The five-studio video-on-demand venture is all about avoiding a repeat of Hollywood history, the part where the producers split product revenues with others.
The unnamed Internet venture of Paramount, Sony Pictures, MGM, Universal and Warner Bros. could give the studios direct control over production, wholesaling and retailing of their product. No letting cable operators take 45%-55% of the revenue as on pay-per-view. No letting Home Box Office or Blockbuster Video build a multibillion-dollar business on the likes of Titanic.
Details of the deal, including a name and launch date, have not been resolved. Walt Disney Co. and 20th Century Fox are not part of it, although each is reportedly close to announcing its own plan.
Under the plan, each content provider will determine its own release windows and pricing strategies.

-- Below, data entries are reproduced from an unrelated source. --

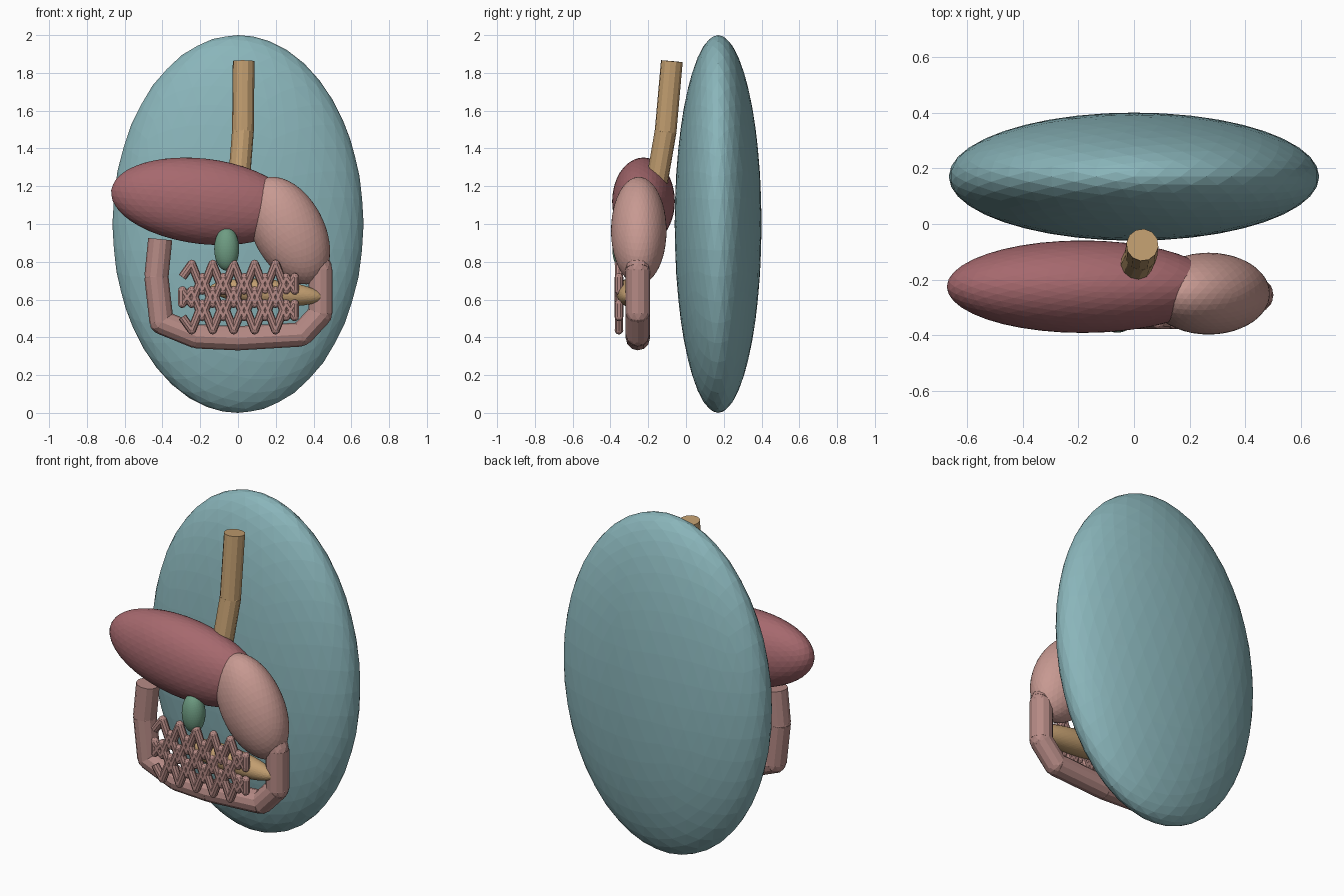
import bpy, bmesh, math
from mathutils import Vector, Matrix

if "Cube" in bpy.data.objects:
    bpy.data.objects.remove(bpy.data.objects["Cube"])


def linear(c):
    return c / 12.92 if c <= 0.04045 else ((c + 0.055) / 1.055) ** 2.4


def material(name, r, g, b):
    m = bpy.data.materials.new(name)
    m.diffuse_color = (linear(r), linear(g), linear(b), 1)
    m.use_nodes = True
    m.node_tree.nodes["Principled BSDF"].inputs["Base Color"].default_value = m.diffuse_color
    return m


TEAL = material("pale_teal", 0.54, 0.71, 0.73)
RED = material("dark_red", 0.65, 0.41, 0.43)
PINK = material("soft_pink", 0.78, 0.60, 0.57)
ROSE = material("dusty_rose", 0.71, 0.54, 0.52)
GREEN = material("muted_green", 0.43, 0.61, 0.51)
TAN = material("tan", 0.76, 0.62, 0.44)


def add_object(name, bm, mat):
    me = bpy.data.meshes.new(name)
    bm.to_mesh(me)
    bm.free()
    me.materials.append(mat)
    ob = bpy.data.objects.new(name, me)
    bpy.context.collection.objects.link(ob)
    return ob


def ellipsoid(name, center, radii, mat, tilt=0.0):
    """Faceted ellipsoid, tilted in the front plane."""
    bm = bmesh.new()
    xf = (Matrix.Translation(center) @ Matrix.Rotation(tilt, 4, 'Y')
          @ Matrix.Diagonal((*radii, 1)))
    bmesh.ops.create_icosphere(bm, subdivisions=4, radius=1, matrix=xf)
    return add_object(name, bm, mat)


def tube(name, points, radius, mat, sides=12):
    """Straight cylinders along a path with round joints between them."""
    bm = bmesh.new()
    pts = [Vector(p) for p in points]
    for a, b in zip(pts, pts[1:]):
        d = b - a
        xf = Matrix.Translation((a + b) / 2) @ d.to_track_quat('Z', 'Y').to_matrix().to_4x4()
        bmesh.ops.create_cone(bm, cap_ends=True, segments=sides, radius1=radius,
                              radius2=radius, depth=d.length, matrix=xf)
    for p in pts[1:-1]:
        bmesh.ops.create_icosphere(bm, subdivisions=2, radius=radius,
                                   matrix=Matrix.Translation(p))
    return add_object(name, bm, mat)


# Large backing torso and the rounded organs
ellipsoid("torso", (0, 0.17, 1.0), (0.665, 0.23, 1.0), TEAL)
ellipsoid("liver", (-0.185, -0.225, 1.12), (0.49, 0.166, 0.226), RED, 0.12)
ellipsoid("stomach", (0.268, -0.25, 0.965), (0.189, 0.147, 0.306), PINK, -0.486)
ellipsoid("gallbladder", (-0.06, -0.33, 0.868), (0.066, 0.06, 0.115), GREEN)
ellipsoid("pancreas", (0.15, -0.30, 0.637), (0.30, 0.07, 0.07), TAN, 0.08)

# Gullet running down behind the liver
tube("gullet", [(0.03, -0.075, 1.862), (0.026, -0.108, 1.49),
                (0.0, -0.165, 1.16), (0.12, -0.23, 1.1)], 0.058, TAN)

# Large bowel framing the lower belly
bowel = [(-0.412, 0.92), (-0.432, 0.72), (-0.405, 0.48), (-0.22, 0.405),
         (0, 0.395), (0.335, 0.415), (0.437, 0.525), (0.437, 0.76), (0.38, 0.88)]
tube("large_bowel", [(x, -0.255, z) for x, z in bowel], 0.064, ROSE)

# Small bowel: four zigzag rows, each mirrored against the next
path = []
for row in range(4):
    z = 0.718 - 0.07 * row
    sign = 1 if row % 2 == 0 else -1
    line = [(-0.295, -0.355, z)]
    for i in range(10):
        line.append((-0.245 + 0.0555 * i, -0.355, z + sign * 0.07 * (-1) ** i))
    line.append((0.3, -0.355, z))
    path += line if row % 2 == 0 else line[::-1]
tube("small_bowel", path, 0.023, ROSE, 10)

The movies will most likely be available in the pay-per-view window, after theatrical release, and the cost will likely be the same as pay-per-view. Users can keep the movie for 30 days but have 24 hours to watch it once they unlock the file, studio execs explained. The movies will have digital VCR functionality, so users can fast forward, pause and rewind.
The online venture is separate from cable on-demand deals, which are collectively negotiated through InDemand. Industry execs say the deal doesn't pose an immediate threat to cable operators' VOD plans.
Sony Pictures Digital Entertainment President Yair Landau hopes the Internet on-demand plans serve as an impetus for cable operators to accelerate their plans. "True VOD for most MSOs is still pretty far away. We look forward to the day when it's not and hope this hastens their investment and better deployment."
Said Paramount President of Worldwide Pay TV Jack Waterman, "All the studios will do deals with cable because they think it's the right thing to do." He noted that the broadband pact in nonexclusive: "We want to be distribution-neutral."
Supporters of cable VOD acknowledge its limited availability but believe it has more short-term potential than broadband delivery. With a high-speed connection, it could take 20 to 40 minutes to download a two-hour movie to a PC, whereas cable on-demand is instantaneous.
With both cable and Internet delivery, the studios are trying to avoid a Napster-like piracy. "We couldn't let happen to us what happened to the music industry," said Jack Valenti, president of the Motion Picture Association of America.
The studios are developing their own encryption technology to safeguard broadband content and control distribution. They did not divulge how the protections will thwart pirates but said they won't roll out the broadband delivery until they find the right technology.